§ Assignment
A word-for-word repeat of the records below is what this calls for.

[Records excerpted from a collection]
[Start of Attachment]

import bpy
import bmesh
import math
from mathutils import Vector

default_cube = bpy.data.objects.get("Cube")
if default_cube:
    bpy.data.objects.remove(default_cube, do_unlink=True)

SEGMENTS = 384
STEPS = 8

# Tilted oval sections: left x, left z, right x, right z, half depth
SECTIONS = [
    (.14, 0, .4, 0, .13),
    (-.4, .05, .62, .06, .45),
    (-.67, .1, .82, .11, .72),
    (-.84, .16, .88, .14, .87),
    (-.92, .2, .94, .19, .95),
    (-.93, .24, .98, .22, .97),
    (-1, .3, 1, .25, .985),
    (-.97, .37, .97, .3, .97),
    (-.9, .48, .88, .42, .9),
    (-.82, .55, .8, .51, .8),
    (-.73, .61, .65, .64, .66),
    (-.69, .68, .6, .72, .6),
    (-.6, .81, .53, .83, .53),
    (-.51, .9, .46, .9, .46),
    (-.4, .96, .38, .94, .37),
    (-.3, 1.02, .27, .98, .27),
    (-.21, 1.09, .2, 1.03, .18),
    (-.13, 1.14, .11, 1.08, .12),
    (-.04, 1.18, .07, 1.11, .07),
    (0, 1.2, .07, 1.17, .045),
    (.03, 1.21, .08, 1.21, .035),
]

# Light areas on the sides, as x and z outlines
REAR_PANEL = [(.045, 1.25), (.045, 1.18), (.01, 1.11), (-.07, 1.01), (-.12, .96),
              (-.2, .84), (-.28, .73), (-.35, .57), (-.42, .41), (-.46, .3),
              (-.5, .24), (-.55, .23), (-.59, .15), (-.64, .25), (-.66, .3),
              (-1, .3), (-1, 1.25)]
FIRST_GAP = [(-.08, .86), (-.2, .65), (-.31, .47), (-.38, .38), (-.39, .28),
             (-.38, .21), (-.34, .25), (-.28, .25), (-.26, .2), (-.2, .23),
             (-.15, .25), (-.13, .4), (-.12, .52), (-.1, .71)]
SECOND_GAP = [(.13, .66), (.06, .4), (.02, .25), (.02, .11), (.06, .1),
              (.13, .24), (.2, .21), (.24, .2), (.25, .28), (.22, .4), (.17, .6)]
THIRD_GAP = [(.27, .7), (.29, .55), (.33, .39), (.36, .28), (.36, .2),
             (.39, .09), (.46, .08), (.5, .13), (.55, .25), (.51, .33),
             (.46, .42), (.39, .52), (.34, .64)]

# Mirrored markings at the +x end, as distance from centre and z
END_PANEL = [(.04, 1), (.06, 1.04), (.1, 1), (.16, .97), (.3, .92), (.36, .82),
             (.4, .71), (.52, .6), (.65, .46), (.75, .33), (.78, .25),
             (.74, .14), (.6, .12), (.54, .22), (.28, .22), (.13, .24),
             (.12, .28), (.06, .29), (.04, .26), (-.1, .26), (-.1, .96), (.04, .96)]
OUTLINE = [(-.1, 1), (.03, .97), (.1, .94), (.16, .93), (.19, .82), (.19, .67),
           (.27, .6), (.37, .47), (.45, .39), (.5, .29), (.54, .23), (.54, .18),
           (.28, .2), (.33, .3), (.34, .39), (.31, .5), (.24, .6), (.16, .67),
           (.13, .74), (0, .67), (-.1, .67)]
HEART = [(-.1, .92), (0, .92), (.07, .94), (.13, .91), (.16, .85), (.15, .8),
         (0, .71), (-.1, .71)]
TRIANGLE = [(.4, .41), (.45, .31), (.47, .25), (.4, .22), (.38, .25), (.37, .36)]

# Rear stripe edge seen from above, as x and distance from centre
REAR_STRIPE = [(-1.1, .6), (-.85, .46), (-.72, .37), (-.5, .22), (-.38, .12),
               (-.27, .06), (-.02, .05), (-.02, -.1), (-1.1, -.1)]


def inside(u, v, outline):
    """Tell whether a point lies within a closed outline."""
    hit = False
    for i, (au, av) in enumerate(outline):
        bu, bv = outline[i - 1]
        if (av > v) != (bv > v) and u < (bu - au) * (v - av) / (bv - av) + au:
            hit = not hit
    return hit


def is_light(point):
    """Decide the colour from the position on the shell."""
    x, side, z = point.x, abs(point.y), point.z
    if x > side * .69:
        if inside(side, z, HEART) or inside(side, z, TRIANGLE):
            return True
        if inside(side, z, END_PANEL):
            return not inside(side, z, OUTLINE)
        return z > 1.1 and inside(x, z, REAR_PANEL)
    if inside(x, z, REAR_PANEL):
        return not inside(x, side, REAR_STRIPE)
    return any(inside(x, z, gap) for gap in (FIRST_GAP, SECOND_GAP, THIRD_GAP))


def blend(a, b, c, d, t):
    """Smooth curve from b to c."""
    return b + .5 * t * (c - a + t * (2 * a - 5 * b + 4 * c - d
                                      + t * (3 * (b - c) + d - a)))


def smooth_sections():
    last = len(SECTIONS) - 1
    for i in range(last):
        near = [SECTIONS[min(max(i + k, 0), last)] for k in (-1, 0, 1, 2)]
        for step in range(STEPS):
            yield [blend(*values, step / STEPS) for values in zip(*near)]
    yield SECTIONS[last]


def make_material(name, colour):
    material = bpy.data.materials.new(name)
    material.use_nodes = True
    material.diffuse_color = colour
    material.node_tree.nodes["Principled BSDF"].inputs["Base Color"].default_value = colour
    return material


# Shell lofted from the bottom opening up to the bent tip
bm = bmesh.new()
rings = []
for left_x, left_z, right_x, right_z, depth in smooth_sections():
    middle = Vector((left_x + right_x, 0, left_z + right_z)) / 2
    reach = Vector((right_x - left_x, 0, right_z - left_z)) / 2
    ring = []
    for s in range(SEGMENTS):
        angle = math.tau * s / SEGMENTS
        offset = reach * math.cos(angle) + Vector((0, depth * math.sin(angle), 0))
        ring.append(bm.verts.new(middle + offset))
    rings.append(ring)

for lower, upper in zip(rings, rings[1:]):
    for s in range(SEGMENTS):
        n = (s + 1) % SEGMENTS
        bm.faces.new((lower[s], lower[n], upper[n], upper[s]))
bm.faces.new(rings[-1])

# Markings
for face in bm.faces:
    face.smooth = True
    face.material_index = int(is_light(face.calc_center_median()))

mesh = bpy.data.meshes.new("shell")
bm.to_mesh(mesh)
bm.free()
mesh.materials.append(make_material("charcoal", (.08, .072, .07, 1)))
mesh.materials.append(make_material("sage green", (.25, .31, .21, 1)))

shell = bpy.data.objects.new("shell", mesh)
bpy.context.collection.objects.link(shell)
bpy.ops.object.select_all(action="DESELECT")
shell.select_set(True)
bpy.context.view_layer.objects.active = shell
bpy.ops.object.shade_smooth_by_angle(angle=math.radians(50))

[End of Attachment]

§ Task response
import bpy
import bmesh
import math
from mathutils import Vector

default_cube = bpy.data.objects.get("Cube")
if default_cube:
    bpy.data.objects.remove(default_cube, do_unlink=True)

SEGMENTS = 384
STEPS = 8

# Tilted oval sections: left x, left z, right x, right z, half depth
SECTIONS = [
    (.14, 0, .4, 0, .13),
    (-.4, .05, .62, .06, .45),
    (-.67, .1, .82, .11, .72),
    (-.84, .16, .88, .14, .87),
    (-.92, .2, .94, .19, .95),
    (-.93, .24, .98, .22, .97),
    (-1, .3, 1, .25, .985),
    (-.97, .37, .97, .3, .97),
    (-.9, .48, .88, .42, .9),
    (-.82, .55, .8, .51, .8),
    (-.73, .61, .65, .64, .66),
    (-.69, .68, .6, .72, .6),
    (-.6, .81, .53, .83, .53),
    (-.51, .9, .46, .9, .46),
    (-.4, .96, .38, .94, .37),
    (-.3, 1.02, .27, .98, .27),
    (-.21, 1.09, .2, 1.03, .18),
    (-.13, 1.14, .11, 1.08, .12),
    (-.04, 1.18, .07, 1.11, .07),
    (0, 1.2, .07, 1.17, .045),
    (.03, 1.21, .08, 1.21, .035),
]

# Light areas on the sides, as x and z outlines
REAR_PANEL = [(.045, 1.25), (.045, 1.18), (.01, 1.11), (-.07, 1.01), (-.12, .96),
              (-.2, .84), (-.28, .73), (-.35, .57), (-.42, .41), (-.46, .3),
              (-.5, .24), (-.55, .23), (-.59, .15), (-.64, .25), (-.66, .3),
              (-1, .3), (-1, 1.25)]
FIRST_GAP = [(-.08, .86), (-.2, .65), (-.31, .47), (-.38, .38), (-.39, .28),
             (-.38, .21), (-.34, .25), (-.28, .25), (-.26, .2), (-.2, .23),
             (-.15, .25), (-.13, .4), (-.12, .52), (-.1, .71)]
SECOND_GAP = [(.13, .66), (.06, .4), (.02, .25), (.02, .11), (.06, .1),
              (.13, .24), (.2, .21), (.24, .2), (.25, .28), (.22, .4), (.17, .6)]
THIRD_GAP = [(.27, .7), (.29, .55), (.33, .39), (.36, .28), (.36, .2),
             (.39, .09), (.46, .08), (.5, .13), (.55, .25), (.51, .33),
             (.46, .42), (.39, .52), (.34, .64)]

# Mirrored markings at the +x end, as distance from centre and z
END_PANEL = [(.04, 1), (.06, 1.04), (.1, 1), (.16, .97), (.3, .92), (.36, .82),
             (.4, .71), (.52, .6), (.65, .46), (.75, .33), (.78, .25),
             (.74, .14), (.6, .12), (.54, .22), (.28, .22), (.13, .24),
             (.12, .28), (.06, .29), (.04, .26), (-.1, .26), (-.1, .96), (.04, .96)]
OUTLINE = [(-.1, 1), (.03, .97), (.1, .94), (.16, .93), (.19, .82), (.19, .67),
           (.27, .6), (.37, .47), (.45, .39), (.5, .29), (.54, .23), (.54, .18),
           (.28, .2), (.33, .3), (.34, .39), (.31, .5), (.24, .6), (.16, .67),
           (.13, .74), (0, .67), (-.1, .67)]
HEART = [(-.1, .92), (0, .92), (.07, .94), (.13, .91), (.16, .85), (.15, .8),
         (0, .71), (-.1, .71)]
TRIANGLE = [(.4, .41), (.45, .31), (.47, .25), (.4, .22), (.38, .25), (.37, .36)]

# Rear stripe edge seen from above, as x and distance from centre
REAR_STRIPE = [(-1.1, .6), (-.85, .46), (-.72, .37), (-.5, .22), (-.38, .12),
               (-.27, .06), (-.02, .05), (-.02, -.1), (-1.1, -.1)]


def inside(u, v, outline):
    """Tell whether a point lies within a closed outline."""
    hit = False
    for i, (au, av) in enumerate(outline):
        bu, bv = outline[i - 1]
        if (av > v) != (bv > v) and u < (bu - au) * (v - av) / (bv - av) + au:
            hit = not hit
    return hit


def is_light(point):
    """Decide the colour from the position on the shell."""
    x, side, z = point.x, abs(point.y), point.z
    if x > side * .69:
        if inside(side, z, HEART) or inside(side, z, TRIANGLE):
            return True
        if inside(side, z, END_PANEL):
            return not inside(side, z, OUTLINE)
        return z > 1.1 and inside(x, z, REAR_PANEL)
    if inside(x, z, REAR_PANEL):
        return not inside(x, side, REAR_STRIPE)
    return any(inside(x, z, gap) for gap in (FIRST_GAP, SECOND_GAP, THIRD_GAP))


def blend(a, b, c, d, t):
    """Smooth curve from b to c."""
    return b + .5 * t * (c - a + t * (2 * a - 5 * b + 4 * c - d
                                      + t * (3 * (b - c) + d - a)))


def smooth_sections():
    last = len(SECTIONS) - 1
    for i in range(last):
        near = [SECTIONS[min(max(i + k, 0), last)] for k in (-1, 0, 1, 2)]
        for step in range(STEPS):
            yield [blend(*values, step / STEPS) for values in zip(*near)]
    yield SECTIONS[last]


def make_material(name, colour):
    material = bpy.data.materials.new(name)
    material.use_nodes = True
    material.diffuse_color = colour
    material.node_tree.nodes["Principled BSDF"].inputs["Base Color"].default_value = colour
    return material


# Shell lofted from the bottom opening up to the bent tip
bm = bmesh.new()
rings = []
for left_x, left_z, right_x, right_z, depth in smooth_sections():
    middle = Vector((left_x + right_x, 0, left_z + right_z)) / 2
    reach = Vector((right_x - left_x, 0, right_z - left_z)) / 2
    ring = []
    for s in range(SEGMENTS):
        angle = math.tau * s / SEGMENTS
        offset = reach * math.cos(angle) + Vector((0, depth * math.sin(angle), 0))
        ring.append(bm.verts.new(middle + offset))
    rings.append(ring)

for lower, upper in zip(rings, rings[1:]):
    for s in range(SEGMENTS):
        n = (s + 1) % SEGMENTS
        bm.faces.new((lower[s], lower[n], upper[n], upper[s]))
bm.faces.new(rings[-1])

# Markings
for face in bm.faces:
    face.smooth = True
    face.material_index = int(is_light(face.calc_center_median()))

mesh = bpy.data.meshes.new("shell")
bm.to_mesh(mesh)
bm.free()
mesh.materials.append(make_material("charcoal", (.08, .072, .07, 1)))
mesh.materials.append(make_material("sage green", (.25, .31, .21, 1)))

shell = bpy.data.objects.new("shell", mesh)
bpy.context.collection.objects.link(shell)
bpy.ops.object.select_all(action="DESELECT")
shell.select_set(True)
bpy.context.view_layer.objects.active = shell
bpy.ops.object.shade_smooth_by_angle(angle=math.radians(50))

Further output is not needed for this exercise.